→ **Problem to work on**: Each line that includes "bmesh" must be copied from the records.

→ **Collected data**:
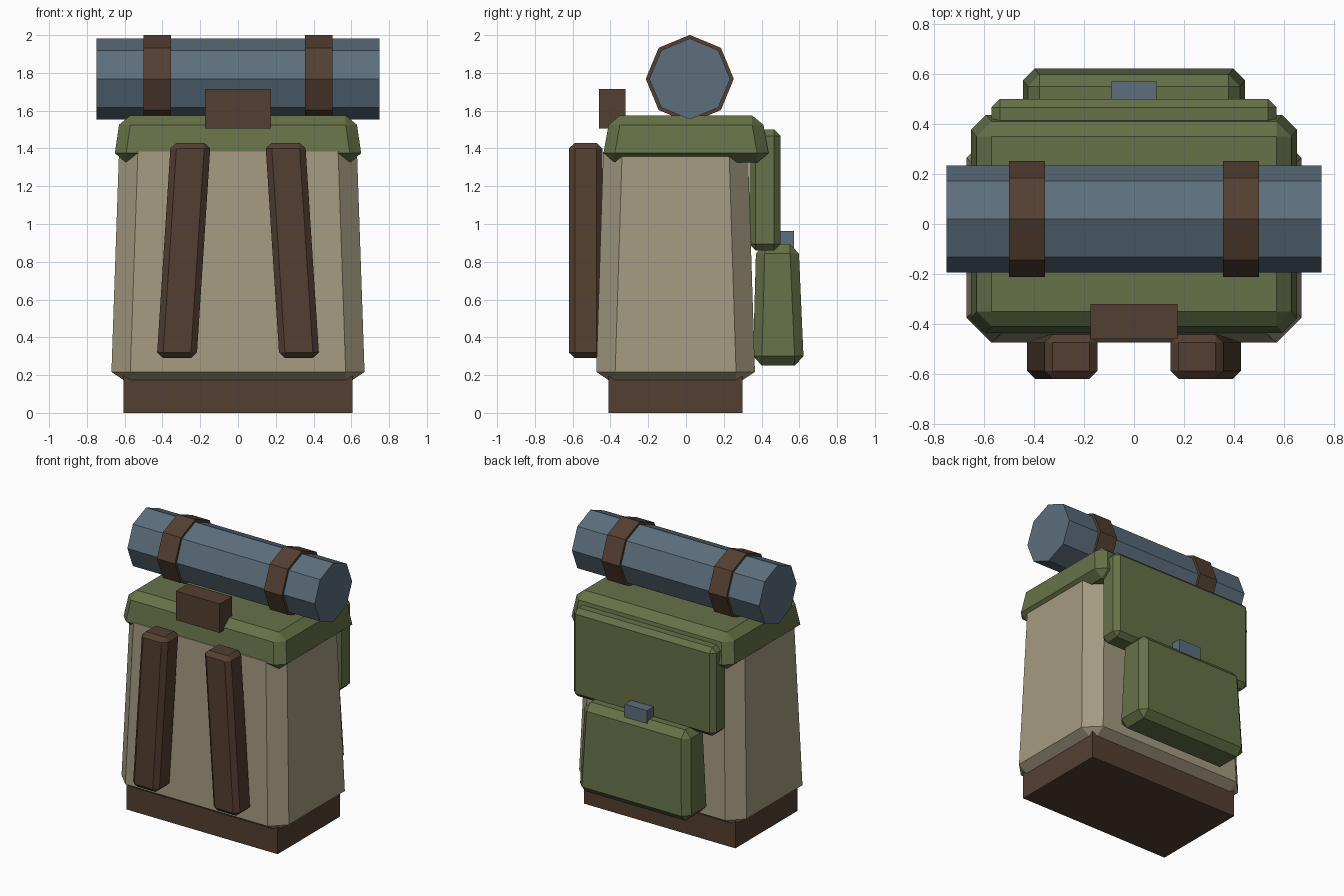
import bpy, bmesh, math
from mathutils import Matrix

if "Cube" in bpy.data.objects:
    bpy.data.objects.remove(bpy.data.objects["Cube"])


def material(name, rgb):
    m = bpy.data.materials.new(name)
    lin = [((c / 255 + 0.055) / 1.055) ** 2.4 for c in rgb]
    m.diffuse_color = (*lin, 1)
    m.use_nodes = True
    m.node_tree.nodes["Principled BSDF"].inputs["Base Color"].default_value = m.diffuse_color
    return m


TAN = material("tan canvas", (164, 154, 128))
GREEN = material("olive canvas", (102, 113, 72))
BROWN = material("brown leather", (84, 63, 49))
BLUE = material("slate blue", (92, 110, 124))


def finish(name, bm, mat):
    bmesh.ops.recalc_face_normals(bm, faces=bm.faces)
    me = bpy.data.meshes.new(name)
    bm.to_mesh(me)
    bm.free()
    me.materials.append(mat)
    ob = bpy.data.objects.new(name, me)
    bpy.context.collection.objects.link(ob)
    return ob


def box(name, x, y, z, mat):
    bm = bmesh.new()
    bmesh.ops.create_cube(bm, size=1)
    for v in bm.verts:
        v.co = [(r[0] + r[1]) / 2 + c * (r[1] - r[0]) for r, c in zip((x, y, z), v.co)]
    return finish(name, bm, mat)


def chamfer_block(name, low, high, z, c, cz, mat):
    """Tapered box with chamfered edges; low and high are (x0, x1, y0, y1)."""
    bm = bmesh.new()
    for (x0, x1, y0, y1), zz, s in ((low, z[0], 1), (high, z[1], -1)):
        for x, dx in ((x0, c), (x1, -c)):
            for y, dy in ((y0, c), (y1, -c)):
                bm.verts.new((x + dx, y + dy, zz))
                bm.verts.new((x + dx, y, zz + s * cz))
                bm.verts.new((x, y + dy, zz + s * cz))
    bmesh.ops.convex_hull(bm, input=bm.verts[:])
    bmesh.ops.dissolve_limit(bm, angle_limit=math.radians(2),
                             verts=bm.verts[:], edges=bm.edges[:])
    return finish(name, bm, mat)


def roll(name, x0, x1, r, mat):
    """Eight-sided cylinder along x with a corner at the top."""
    bm = bmesh.new()
    bmesh.ops.create_cone(bm, cap_ends=True, segments=8, radius1=r, radius2=r, depth=x1 - x0)
    turn = Matrix.Translation(((x0 + x1) / 2, 0.02, 1.768)) @ Matrix.Rotation(math.pi / 2, 4, 'Y')
    bm.transform(turn)
    return finish(name, bm, mat)


# Main bag
box("base", (-0.605, 0.605), (-0.41, 0.30), (0, 0.2), BROWN)
chamfer_block("body", (-0.67, 0.67, -0.475, 0.365), (-0.63, 0.63, -0.438, 0.328),
              (0.15, 1.45), 0.1, 0.067, TAN)
chamfer_block("lid", (-0.652, 0.652, -0.437, 0.437), (-0.63, 0.63, -0.41, 0.41),
              (1.325, 1.575), 0.06, 0.05, GREEN)
box("lid_buckle", (-0.175, 0.175), (-0.46, -0.32), (1.505, 1.715), BROWN)

# Back pockets and clasp
chamfer_block("upper_pocket", (-0.57, 0.57, 0.335, 0.5), (-0.57, 0.57, 0.335, 0.5),
              (0.86, 1.5), 0.033, 0.033, GREEN)
chamfer_block("lower_pocket", (-0.445, 0.445, 0.355, 0.622), (-0.425, 0.425, 0.37, 0.598),
              (0.25, 0.893), 0.047, 0.05, GREEN)
box("clasp", (-0.09, 0.09), (0.43, 0.573), (0.85, 0.963), BLUE)

# Bedroll with two bands
roll("bedroll", -0.75, 0.75, 0.214, BLUE)
for side, s in (("left", -1), ("right", 1)):
    roll(side + "_bedroll_band", s * 0.428 - 0.072, s * 0.428 + 0.072, 0.233, BROWN)

    # Leaning shoulder strap
    lo = sorted((s * 0.217, s * 0.428))
    hi = sorted((s * 0.147, s * 0.358))
    chamfer_block(side + "_shoulder_strap", (*lo, -0.62, -0.443), (*hi, -0.62, -0.443),
                  (0.29, 1.43), 0.032, 0.03, BROWN)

→ **Response area**:
import bpy, bmesh, math
    bmesh.ops.recalc_face_normals(bm, faces=bm.faces)
    bm = bmesh.new()
    bmesh.ops.create_cube(bm, size=1)
    bm = bmesh.new()
    bmesh.ops.convex_hull(bm, input=bm.verts[:])
    bmesh.ops.dissolve_limit(bm, angle_limit=math.radians(2),
    bm = bmesh.new()
    bmesh.ops.create_cone(bm, cap_ends=True, segments=8, radius1=r, radius2=r, depth=x1 - x0)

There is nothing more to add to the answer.